This Common Trick Doesn't Actually Make Hard Boiled Eggs Easier To Peel

Whole eggs are the "healthiest food on the planet" according to Healthline, as they are jam-packed with vitamins and all nine essential amino acids our bodies need for optimal functioning but do not produce naturally, making them a complete protein source. Of all the ways you could prepare an egg, one of the healthiest methods is to hard boil, as no butter or oil is needed. As healthy as hard boiling may be, it can be a rather painstaking method when the shell does not peel off easily.

If you've ever "shocked" hard-boiled eggs (placing the eggs into a bowl of ice water immediately after cooking) hoping to make the peeling process easier, only to find the shell still taking an obscene amount of egg white with it, it may be because an egg's peel-a-bility depends on the temperature of the water it is placed in before cooking, not after (via Lifehacker). That's not to say that ice baths don't play a role in the egg-boiling process.
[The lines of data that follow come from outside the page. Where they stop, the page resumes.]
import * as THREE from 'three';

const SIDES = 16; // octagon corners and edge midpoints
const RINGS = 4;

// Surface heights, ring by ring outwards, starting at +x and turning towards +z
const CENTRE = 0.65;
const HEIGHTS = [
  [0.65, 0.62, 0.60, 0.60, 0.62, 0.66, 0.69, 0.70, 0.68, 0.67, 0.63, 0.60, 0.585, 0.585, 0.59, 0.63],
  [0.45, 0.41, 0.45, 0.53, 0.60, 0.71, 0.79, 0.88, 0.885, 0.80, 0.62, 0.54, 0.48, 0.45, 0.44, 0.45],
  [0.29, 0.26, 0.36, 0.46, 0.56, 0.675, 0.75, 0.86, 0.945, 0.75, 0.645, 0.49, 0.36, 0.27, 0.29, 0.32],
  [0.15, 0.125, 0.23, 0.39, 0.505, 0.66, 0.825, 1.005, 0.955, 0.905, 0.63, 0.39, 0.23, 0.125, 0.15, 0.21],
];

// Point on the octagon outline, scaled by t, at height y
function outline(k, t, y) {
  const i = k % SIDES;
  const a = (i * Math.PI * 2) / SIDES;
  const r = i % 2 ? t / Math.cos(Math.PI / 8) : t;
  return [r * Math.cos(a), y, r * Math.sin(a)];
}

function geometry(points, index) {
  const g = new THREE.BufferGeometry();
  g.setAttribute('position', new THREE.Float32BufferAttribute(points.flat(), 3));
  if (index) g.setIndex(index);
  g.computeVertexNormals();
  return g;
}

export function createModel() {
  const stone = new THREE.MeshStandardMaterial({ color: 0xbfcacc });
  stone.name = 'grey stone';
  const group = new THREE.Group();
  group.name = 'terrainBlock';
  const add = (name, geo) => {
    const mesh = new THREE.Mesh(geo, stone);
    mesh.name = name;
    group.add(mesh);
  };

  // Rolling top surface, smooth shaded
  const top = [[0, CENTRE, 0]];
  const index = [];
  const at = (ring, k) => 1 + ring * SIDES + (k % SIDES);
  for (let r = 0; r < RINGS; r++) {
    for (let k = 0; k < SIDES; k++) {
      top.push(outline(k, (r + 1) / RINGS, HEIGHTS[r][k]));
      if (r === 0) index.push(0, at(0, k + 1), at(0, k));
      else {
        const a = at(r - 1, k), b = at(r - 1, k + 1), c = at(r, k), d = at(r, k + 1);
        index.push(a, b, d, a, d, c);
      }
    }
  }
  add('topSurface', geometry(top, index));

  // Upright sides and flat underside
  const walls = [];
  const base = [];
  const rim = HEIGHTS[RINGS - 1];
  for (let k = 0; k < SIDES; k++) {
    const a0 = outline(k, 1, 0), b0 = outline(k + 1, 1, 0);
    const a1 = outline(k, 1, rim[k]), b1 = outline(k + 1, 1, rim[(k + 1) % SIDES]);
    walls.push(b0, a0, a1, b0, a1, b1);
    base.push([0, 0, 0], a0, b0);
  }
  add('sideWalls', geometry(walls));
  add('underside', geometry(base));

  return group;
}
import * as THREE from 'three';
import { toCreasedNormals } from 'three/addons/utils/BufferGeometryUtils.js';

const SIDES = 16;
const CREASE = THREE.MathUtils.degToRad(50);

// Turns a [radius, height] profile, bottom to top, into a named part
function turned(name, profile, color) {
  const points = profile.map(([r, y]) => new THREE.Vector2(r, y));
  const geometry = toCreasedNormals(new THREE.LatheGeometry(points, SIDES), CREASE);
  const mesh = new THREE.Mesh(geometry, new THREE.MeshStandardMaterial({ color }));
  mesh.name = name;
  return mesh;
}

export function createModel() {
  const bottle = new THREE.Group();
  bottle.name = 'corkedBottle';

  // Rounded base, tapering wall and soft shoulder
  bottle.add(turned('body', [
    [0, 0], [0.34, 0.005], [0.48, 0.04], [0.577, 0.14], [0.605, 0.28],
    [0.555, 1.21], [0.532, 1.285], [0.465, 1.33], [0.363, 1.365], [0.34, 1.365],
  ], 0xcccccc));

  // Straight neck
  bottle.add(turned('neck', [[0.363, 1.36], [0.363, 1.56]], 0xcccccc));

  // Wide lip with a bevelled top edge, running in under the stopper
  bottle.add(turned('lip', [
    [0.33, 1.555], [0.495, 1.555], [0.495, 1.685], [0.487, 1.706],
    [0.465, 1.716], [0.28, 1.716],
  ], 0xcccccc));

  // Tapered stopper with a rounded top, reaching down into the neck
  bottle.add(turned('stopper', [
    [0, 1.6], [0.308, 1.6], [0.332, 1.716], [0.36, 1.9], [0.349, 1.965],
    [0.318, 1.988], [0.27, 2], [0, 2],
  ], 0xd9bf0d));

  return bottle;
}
Serious Eats found that an ice water bath can help form a more evenly shaped egg, but when it comes to easy peeling, cold water is precisely what you want to avoid.

Always start your eggs in boiling water

Dunking boiled eggs into ice water doesn't seem to affect on how easily the shell is removed, but the temperature of the water at the beginning of the cooking process does and, according to Lifehacker, it should always be brought to boiling first. Starting eggs in cold water and bringing them to a boil "bonds the eggs to the membrane" around the egg, sealing the shell to the egg. Lifehacker notes dropping raw eggs into boiling water prevents the membrane from adhering as strongly, allowing the shell to peel off easier.

Aside from the temperature of the water, there are other factors that could impact the ease at which a boiled egg's shell is removed. According to Simply Recipes, eggs are usually easier to peel when they are one to two weeks old. However, Serious Eats notes eggs sold at US grocery stores can be packaged up to 30 days after being laid and given a sell-by date of as many as 30 days after that, so store-bought eggs chosen closer to their expiration date make fine candidates for easy peeling. Steaming eggs could also make them easier to peel, as the steam seeps through the hard exterior to create space between an egg and its shell.

Don't dump the ice bath out just yet

While shocking eggs doesn't influence how easily their shells are removed, don't throw away that ice bath just yet. According to The Spruce Eats, ice baths are typically used to drop the temperature of various foods quickly, as to avoid the "danger zone" temperature range in which bacteria grows at an exponential rate. When it comes to hard boiled eggs, however, dropping one into ice water immediately after cooking can affect the shape the egg will take once it has fully cooled (via Serious Eats).

An egg's yolk and whites are not immediately set after being boiled. As the egg cools, the steam that forms within its shell during the cooking process begins to pool inside the egg and the malleable egg white takes shape around it, which is why hard boiled eggs are sometimes flat or indented across the top. Shocking the egg will expedite the cooling process and turn the built-up steam into water, giving the egg more space to cool and settle throughout the shell. Because of this, shocking a hard boiled egg in ice water can leave you with a more perfectly-shaped egg.